|Misses short- term goals
|In addition to laying out longer term strategic goals, be sure to explicitly list the shorter term operational steps required to reach each long-term goal
|Gets short-term results
Understands how things work
Aware of a group’s limitations
|Give others ownership of projects small enough that you won’t worry if they fail— and with every success increase the responsibility you give team
|Many leaders are afraid to fail and slow to make decisions, leading to real inertia. Remind yourself that failure comes with the job—the most successful leaders make the wrong decision more than 1/3 of the time
Gets input from the team
Articulates positions (theirs and others’) clearly
Holds others accountable
|“Bulldozes” others’ ideas
|Whether it’s leading a business or a family, you cannot do it all by yourself—remember to include others for assistance
|Doesn’t develop others
|When guiding others, describe to them WHAT your want and WHY… but not HOW it should be done
Listens to others’ opinions
|Doesn’t hold others accountable
|Remember feedback is the only way your team members can improve.

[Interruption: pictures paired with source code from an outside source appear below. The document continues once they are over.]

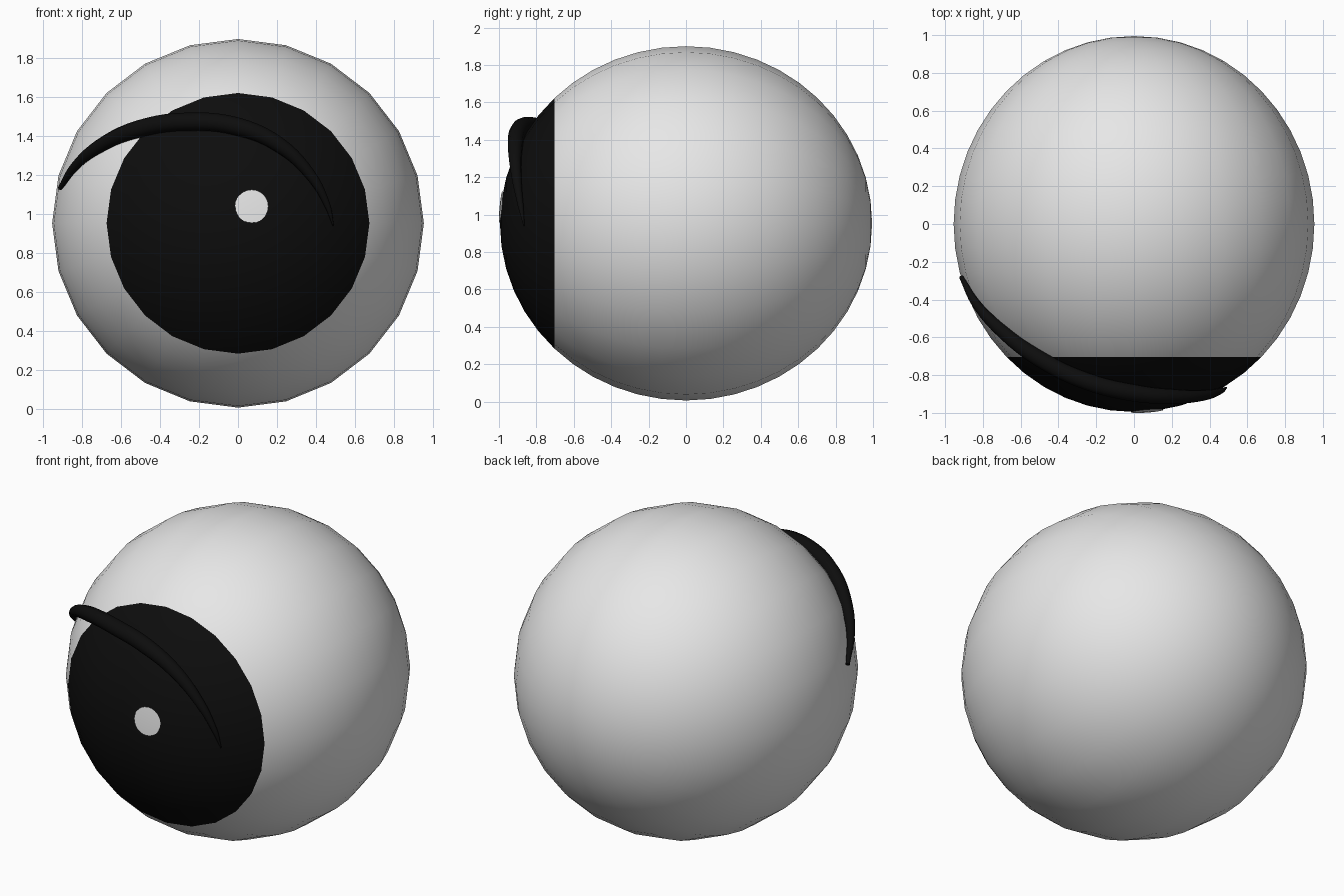
import bpy, bmesh, math
from mathutils import Matrix, Vector

old = bpy.data.objects.get("Cube")
if old:
    bpy.data.objects.remove(old, do_unlink=True)

CENTRE = Vector((0, 0, 0.953))
RADII = Vector((0.955, 0.995, 0.947))


def material(name, rgb):
    m = bpy.data.materials.new(name)
    m.use_nodes = True
    m.diffuse_color = (*rgb, 1)
    m.node_tree.nodes["Principled BSDF"].inputs["Base Color"].default_value = (*rgb, 1)
    return m


white = material("eye_white", (0.8, 0.8, 0.8))
black = material("iris_black", (0.004, 0.004, 0.004))


def mesh_object(name, bm, mats):
    me = bpy.data.meshes.new(name)
    bm.to_mesh(me)
    bm.free()
    for m in mats:
        me.materials.append(m)
    for p in me.polygons:
        p.use_smooth = True
    ob = bpy.data.objects.new(name, me)
    bpy.context.collection.objects.link(ob)
    return ob


def surface_point(x, z, lift=0.0):
    """Point on the front of the eyeball, pushed outward by lift."""
    dx, dz = x / RADII.x, (z - CENTRE.z) / RADII.z
    y = -RADII.y * math.sqrt(max(0.0, 1 - dx * dx - dz * dz))
    p = Vector((x, y, z))
    return p + (p - CENTRE).normalized() * lift


# Eyeball: poles point front and back, front cap coloured as the iris
bm = bmesh.new()
bmesh.ops.create_uvsphere(bm, u_segments=24, v_segments=24, radius=1)
bm.transform(Matrix.Translation(CENTRE) @ Matrix.Diagonal((*RADII, 1))
             @ Matrix.Rotation(math.radians(90), 4, 'X'))
for f in bm.faces:
    f.material_index = 1 if f.calc_center_median().y < -0.70 else 0
mesh_object("eyeball", bm, [white, black])

# Highlight: thin round plate lying on the iris
bm = bmesh.new()
bmesh.ops.create_circle(bm, cap_ends=True, segments=24, radius=0.085)
bmesh.ops.poke(bm, faces=bm.faces[:])
bm.transform(Matrix.Translation((0.07, 0, 1.04)) @ Matrix.Rotation(math.radians(90), 4, 'X'))
for v in bm.verts:
    v.co = surface_point(v.co.x, v.co.z, 0.006)
mesh_object("highlight", bm, [white])

# Eyelash: tapered tube hugging the eyeball; x, z, lift, relative radius
lash = [(-0.90, 1.13, 0.015, 0.25), (-0.82, 1.24, 0.02, 0.5), (-0.70, 1.34, 0.02, 0.75),
        (-0.50, 1.425, 0.025, 0.95), (-0.25, 1.457, 0.035, 1.0), (0.0, 1.43, 0.04, 1.0),
        (0.2, 1.345, 0.035, 0.85), (0.36, 1.20, 0.025, 0.6), (0.45, 1.05, 0.015, 0.35),
        (0.485, 0.94, 0.01, 0.08)]
cu = bpy.data.curves.new("eyelash", 'CURVE')
cu.dimensions = '3D'
cu.bevel_depth = 0.047
cu.bevel_resolution = 3
cu.resolution_u = 5
cu.use_fill_caps = True
sp = cu.splines.new('BEZIER')
sp.bezier_points.add(len(lash) - 1)
for bp, (x, z, lift, r) in zip(sp.bezier_points, lash):
    bp.co = surface_point(x, z, lift)
    bp.radius = r
    bp.handle_left_type = bp.handle_right_type = 'AUTO'
cu.materials.append(black)
ob = bpy.data.objects.new("eyelash", cu)
bpy.context.collection.objects.link(ob)
bpy.ops.object.select_all(action='DESELECT')
ob.select_set(True)
bpy.context.view_layer.objects.active = ob
bpy.ops.object.convert(target='MESH')
bpy.ops.object.shade_smooth_by_angle(angle=math.radians(60))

You do them a disservice if you are not willing to hold them to account when they fail—as then they will be very unlikely to be able to succeed
Back to our sand and gravel business—what would you do as the CEO? If you are too strategic, you might tell the site manager that absent drivers do not trouble you—after all, you have “bigger fish to fry.” If, though, you are too operational, you might decide that your site manager is obviously not qualified to run this particular operation and that you must take over the day-to-day management of this location in addition to all of your corporate responsibilities. Or, perhaps you are too forceful, and you’ll tell that site manager to fire the drivers and then himself, as you are going to manage the site and personally handpick all of its employees from now on. Maybe, though, you are too enabling and you’ll simply tell that site manager the same thing you tell him every time he calls with an issue: you trust him to make the right decision and you say this as you hang up the phone, not waiting for his reply.
Maybe, though, you will embrace versatility and approach this situation in steps. First, if there’s no other option for drivers, then you’d likely head out the door as quick as you can to operate one of the site’s trucks. Since it’s been years since you last drove a truck, dug ditches and poured the concrete, you will certainly not be the company’s best performer this day. You will, though, be a much better driver than no driver at all—and your presence pitching in will also go a long way toward generating goodwill with your employees and your customers. After you get through the chaos that this day will almost surely bring, you can then take the opportunity to meet with your site manager to discuss what happened and collaboratively figure out what can be done to minimize something like this from ever happening again… and you’ll have this important conversation armed with some VERY valuable knowledge you just gained from a day spent literally “in the trenches.”